___ DATA EXTRACT ___

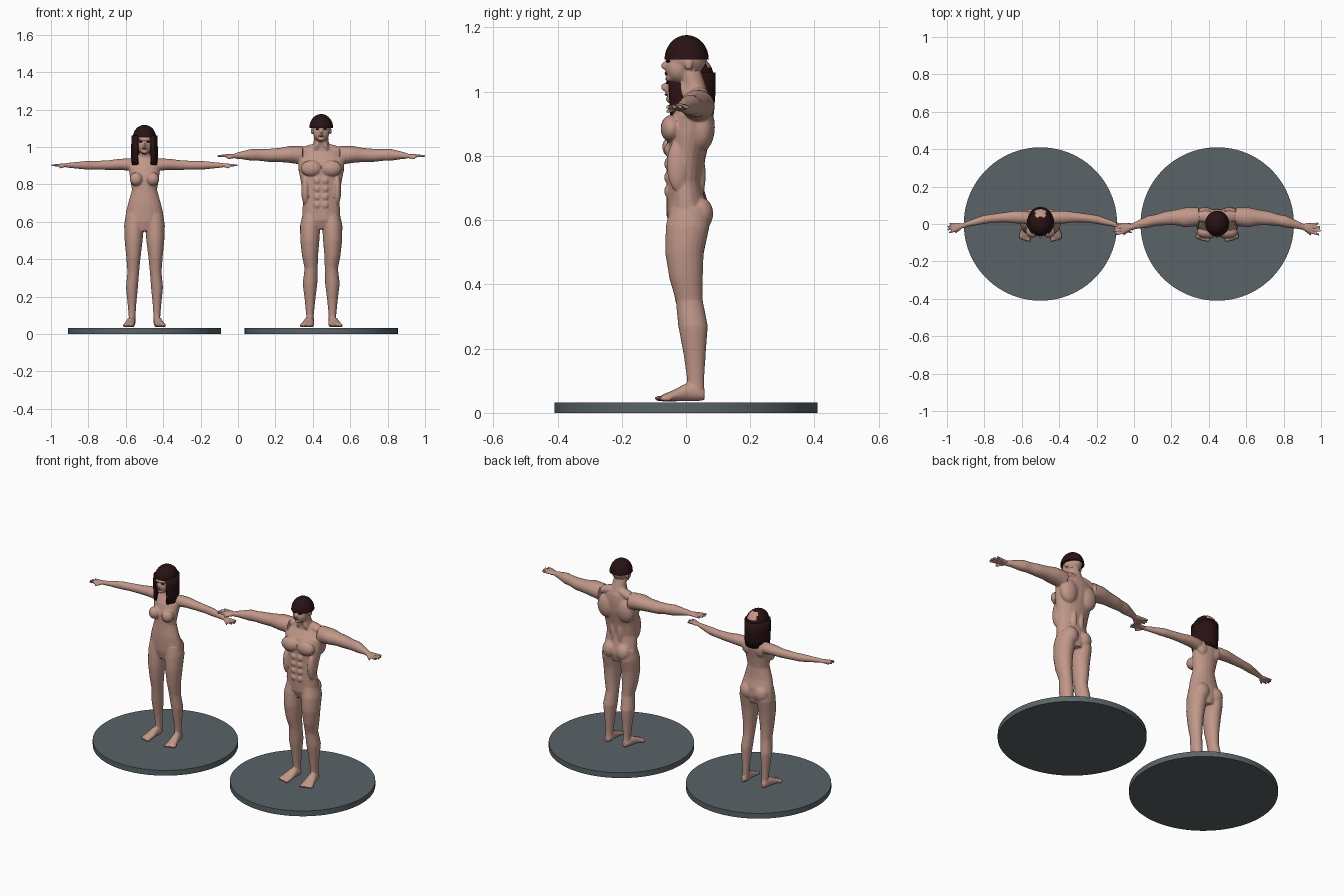
import bpy, bmesh, math
from mathutils import Matrix, Vector

cube = bpy.data.objects.get("Cube")
if cube:
    bpy.data.objects.remove(cube, do_unlink=True)


def material(name, colour):
    mat = bpy.data.materials.new(name)
    mat.use_nodes = True
    mat.diffuse_color = (*colour, 1)
    mat.node_tree.nodes["Principled BSDF"].inputs["Base Color"].default_value = (*colour, 1)
    return mat


SKIN = material("skin", (.53, .31, .25))
HAIR = material("dark_brown_hair", (.022, .006, .007))
STONE = material("slate_grey", (.1, .125, .135))
LIP = material("lip", (.26, .1, .08))


def tube(bm, rows, axis="Z", side=1, sides=20):
    """Closed loft through elliptical rings given as x, y, z and two radii."""
    rings = []
    for x, y, z, a, b in rows:
        ring = []
        for i in range(sides):
            t = math.tau * i / sides
            u, v = a * math.cos(t), b * math.sin(t)
            offset = {"X": (0, u, v), "Y": (u, 0, v), "Z": (u, v, 0)}[axis]
            point = Vector((x, y, z)) + Vector(offset)
            point.x *= side
            ring.append(bm.verts.new(point))
        rings.append(ring)
    for low, high in zip(rings, rings[1:]):
        for i in range(sides):
            j = (i + 1) % sides
            bm.faces.new((low[i], low[j], high[j], high[i]))
    bm.faces.new(rings[0])
    bm.faces.new(rings[-1])


def blob(bm, centre, radii, side=1, turn=0):
    x, y, z = centre
    place = (Matrix.Translation((x * side, y, z)) @ Matrix.Rotation(turn * side, 4, "Y")
             @ Matrix.Diagonal((*radii, 1)))
    bmesh.ops.create_uvsphere(bm, u_segments=20, v_segments=12, radius=1, matrix=place)


def finish(bm, name, x, mats, angle=35):
    bmesh.ops.recalc_face_normals(bm, faces=bm.faces)
    mesh = bpy.data.meshes.new(name)
    bm.to_mesh(mesh)
    bm.free()
    obj = bpy.data.objects.new(name, mesh)
    bpy.context.collection.objects.link(obj)
    obj.location.x = x
    for mat in mats:
        mesh.materials.append(mat)
    bpy.ops.object.select_all(action="DESELECT")
    obj.select_set(True)
    bpy.context.view_layer.objects.active = obj
    bpy.ops.object.shade_smooth_by_angle(angle=math.radians(angle))
    return obj


def fuse(obj):
    """Merge overlapping solids into one skin and thin it to broad facets."""
    remesh = obj.modifiers.new("merge", "REMESH")
    remesh.mode, remesh.voxel_size = "VOXEL", .004
    smooth = obj.modifiers.new("soften", "SMOOTH")
    smooth.factor, smooth.iterations = .5, 3
    thin = obj.modifiers.new("thin", "DECIMATE")
    thin.ratio = .16
    for name in ("merge", "soften", "thin"):
        bpy.ops.object.modifier_apply(modifier=name)
    bpy.ops.object.shade_smooth_by_angle(angle=math.radians(35))


def hand(bm, x, y, z, side, s):
    tube(bm, [(x, y, z, .014 * s, .012 * s), (x + .03 * s, y - .004, z, .027 * s, .012 * s),
              (x + .055 * s, y - .008, z, .027 * s, .01 * s)], "X", side)
    for i, length in enumerate((.04, .05, .047, .035)):
        spread = (i - 1.5) * .014 * s
        tube(bm, [(x + .045 * s, y - .008 - spread * -1, z, .008 * s, .009 * s),
                  (x + (.055 + length) * s, y - .012 + spread * 1.5, z, .006 * s, .007 * s)],
             "X", side, 10)
    tube(bm, [(x + .01, y - .012, z - .003, .01 * s, .01 * s),
              (x + .05 * s, y - .045 * s, z - .014, .007 * s, .007 * s)], "X", side, 10)


def foot(bm, x, side, s):
    tube(bm, [(x, .058, .056, .014 * s, .016), (x, .035, .062, .022 * s, .026),
              (x + .005, 0, .064, .025 * s, .028), (x + .012, -.045, .052, .032 * s, .016),
              (x + .016, -.072, .047, .034 * s, .011)], "Y", side)
    for i in range(5):
        blob(bm, (x + .016 + (i - 2) * .013 * s, -.078 + i * .004, .045),
             (.008 * s, .02, .009), side)


def head(bm, z, width, jaw):
    blob(bm, (0, .003, z + .025), (width, .063, .062))
    blob(bm, (0, -.024, z - .012), (jaw, .04, .046))
    blob(bm, (0, -.045, z - .042), (.018, .018, .013))
    blob(bm, (0, -.062, z - .004), (.009, .016, .014))
    blob(bm, (0, -.053, z + .022), (.034, .012, .008))
    for side in (1, -1):
        blob(bm, (width - .001, .008, z), (.007, .013, .018), side)


def face_details(name, x, z):
    for label, side in (("left", 1), ("right", -1)):
        bm = bmesh.new()
        blob(bm, (.02, -.055, z + .01), (.009, .008, .004), side)
        finish(bm, f"{name}_{label}_eye", x, [HAIR])
    bm = bmesh.new()
    blob(bm, (0, -.06, z - .027), (.014, .007, .004))
    finish(bm, name + "_lips", x, [LIP])


def dome(bm, y, z, radii):
    w, d, h = radii
    steps = [math.radians(a) for a in range(0, 90, 11)]
    tube(bm, [(0, y, z + h * math.sin(t), w * math.cos(t), d * math.cos(t)) for t in steps],
         sides=32)


# Round stands
for label, x in (("woman", -.5), ("man", .445)):
    bm = bmesh.new()
    tube(bm, [(0, 0, 0, .41, .41), (0, 0, .033, .41, .41)], sides=96)
    finish(bm, label + "_stand", x, [STONE])

# Male figure: trunk and neck
bm = bmesh.new()
tube(bm, [(0, .01, .56, .045, .05), (0, .005, .61, .1, .065), (0, 0, .66, .102, .06),
          (0, -.005, .72, .095, .055), (0, 0, .79, .105, .06), (0, .01, .87, .12, .068),
          (0, .02, .93, .125, .062), (0, .035, .975, .09, .043), (0, .03, 1, .046, .038),
          (0, .02, 1.03, .04, .038), (0, .01, 1.06, .037, .038)])
head(bm, 1.085, .05, .042)
for side in (1, -1):
    # Legs and feet
    tube(bm, [(.05, .01, .64, .05, .06), (.059, .005, .58, .054, .068), (.061, -.005, .5, .051, .06),
              (.06, 0, .42, .043, .052), (.054, .01, .35, .035, .042), (.06, .022, .27, .039, .046),
              (.06, .027, .18, .028, .034), (.06, .03, .1, .02, .026), (.06, .03, .06, .021, .028)],
         side=side)
    foot(bm, .061, side, 1.1)
    # Arms and hands
    tube(bm, [(.1, .04, .955, .05, .05), (.17, .035, .96, .053, .045), (.22, .035, .957, .042, .038),
              (.28, .03, .955, .037, .035), (.33, .02, .957, .031, .031), (.37, .012, .958, .032, .032),
              (.43, -.005, .955, .021, .02), (.46, -.015, .952, .017, .015)], "X", side)
    hand(bm, .455, -.015, .952, side, .95)
    # Muscle masses
    blob(bm, (.053, -.045, .885), (.057, .034, .043), side)
    blob(bm, (.065, .05, .89), (.058, .04, .075), side)
    blob(bm, (.065, .04, .985), (.075, .032, .025), side, .3)
    blob(bm, (.046, .042, .62), (.046, .043, .052), side)
    blob(bm, (.025, .035, .74), (.02, .026, .09), side)
    blob(bm, (.085, -.025, .77), (.022, .035, .08), side)
    blob(bm, (.02, .012, 1.015), (.016, .03, .05), side, -.3)
    for i in range(4):
        blob(bm, (.021, -.052, .69 + i * .043), (.019, .016, .021), side)
fuse(finish(bm, "man_body", .445, [SKIN]))
face_details("man", .445, 1.085)

# Cropped hair
bm = bmesh.new()
dome(bm, .002, 1.1, (.064, .069, .076))
finish(bm, "man_hair", .445, [HAIR])

# Female figure: trunk and neck
bm = bmesh.new()
tube(bm, [(0, .01, .55, .04, .05), (0, .01, .6, .1, .062), (0, .008, .65, .1, .062),
          (0, 0, .7, .087, .055), (0, 0, .77, .067, .05), (0, .005, .83, .077, .053),
          (0, .02, .89, .085, .05), (0, .03, .925, .075, .038), (0, .03, .945, .038, .03),
          (0, .02, .97, .027, .029), (0, .01, 1.01, .026, .03)])
head(bm, 1.018, .046, .037)
for side in (1, -1):
    # Legs and feet
    tube(bm, [(.05, .01, .64, .05, .055), (.056, .01, .58, .053, .063), (.058, 0, .5, .048, .056),
              (.059, 0, .41, .038, .046), (.06, .008, .33, .031, .037), (.067, .02, .25, .032, .038),
              (.067, .027, .15, .022, .026), (.066, .03, .09, .018, .022), (.068, .03, .06, .019, .025)],
         side=side)
    foot(bm, .068, side, .9)
    # Arms and hands
    tube(bm, [(.07, .035, .905, .035, .033), (.13, .037, .907, .034, .03), (.19, .036, .903, .027, .026),
              (.26, .03, .902, .023, .023), (.31, .022, .902, .023, .023), (.38, .003, .902, .016, .016),
              (.42, -.01, .902, .013, .012)], "X", side)
    hand(bm, .415, -.01, .902, side, .8)
    # Soft forms
    blob(bm, (.044, -.04, .828), (.035, .034, .036), side)
    blob(bm, (.047, .04, .615), (.047, .042, .052), side)
    blob(bm, (.045, .045, .89), (.036, .025, .045), side)
    blob(bm, (.035, .03, .935), (.05, .02, .016), side, .25)
fuse(finish(bm, "woman_body", -.5, [SKIN]))
face_details("woman", -.5, 1.018)

# Long hair: crown with a bare patch
bm = bmesh.new()
dome(bm, .01, 1.05, (.062, .075, .068))
bm.faces.ensure_lookup_table()
for face in bm.faces:
    c = face.calc_center_median()
    if .035 < c.y < .078 and abs(c.x) < .03 and c.z > 1.08:
        face.material_index = 1
finish(bm, "woman_hair_crown", -.5, [HAIR, SKIN])

# Long hair: curtain round the sides and back, open at the face
bm = bmesh.new()
rows = []
for z, width, depth in ((1.06, .062, .074), (1, .063, .074), (.95, .064, .07), (.905, .06, .066)):
    angles = [math.radians(-52 + 284 * i / 28) for i in range(29)]
    rows.append([bm.verts.new((width * math.cos(t), .01 + depth * math.sin(t), z)) for t in angles])
for low, high in zip(rows, rows[1:]):
    for i in range(28):
        bm.faces.new((low[i], low[i + 1], high[i + 1], high[i]))
curtain = finish(bm, "woman_hair_curtain", -.5, [HAIR])
shell = curtain.modifiers.new("thickness", "SOLIDIFY")
shell.thickness, shell.offset = .016, 0
bpy.ops.object.modifier_apply(modifier="thickness")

___

> EXERCISE DESCRIPTION
If a line in the records above holds the string "name", copy it out.

> ANSWER FOR THIS EXERCISE
def material(name, colour):
    mat = bpy.data.materials.new(name)
def finish(bm, name, x, mats, angle=35):
    mesh = bpy.data.meshes.new(name)
    obj = bpy.data.objects.new(name, mesh)
    for name in ("merge", "soften", "thin"):
        bpy.ops.object.modifier_apply(modifier=name)
def face_details(name, x, z):
        finish(bm, f"{name}_{label}_eye", x, [HAIR])
    finish(bm, name + "_lips", x, [LIP])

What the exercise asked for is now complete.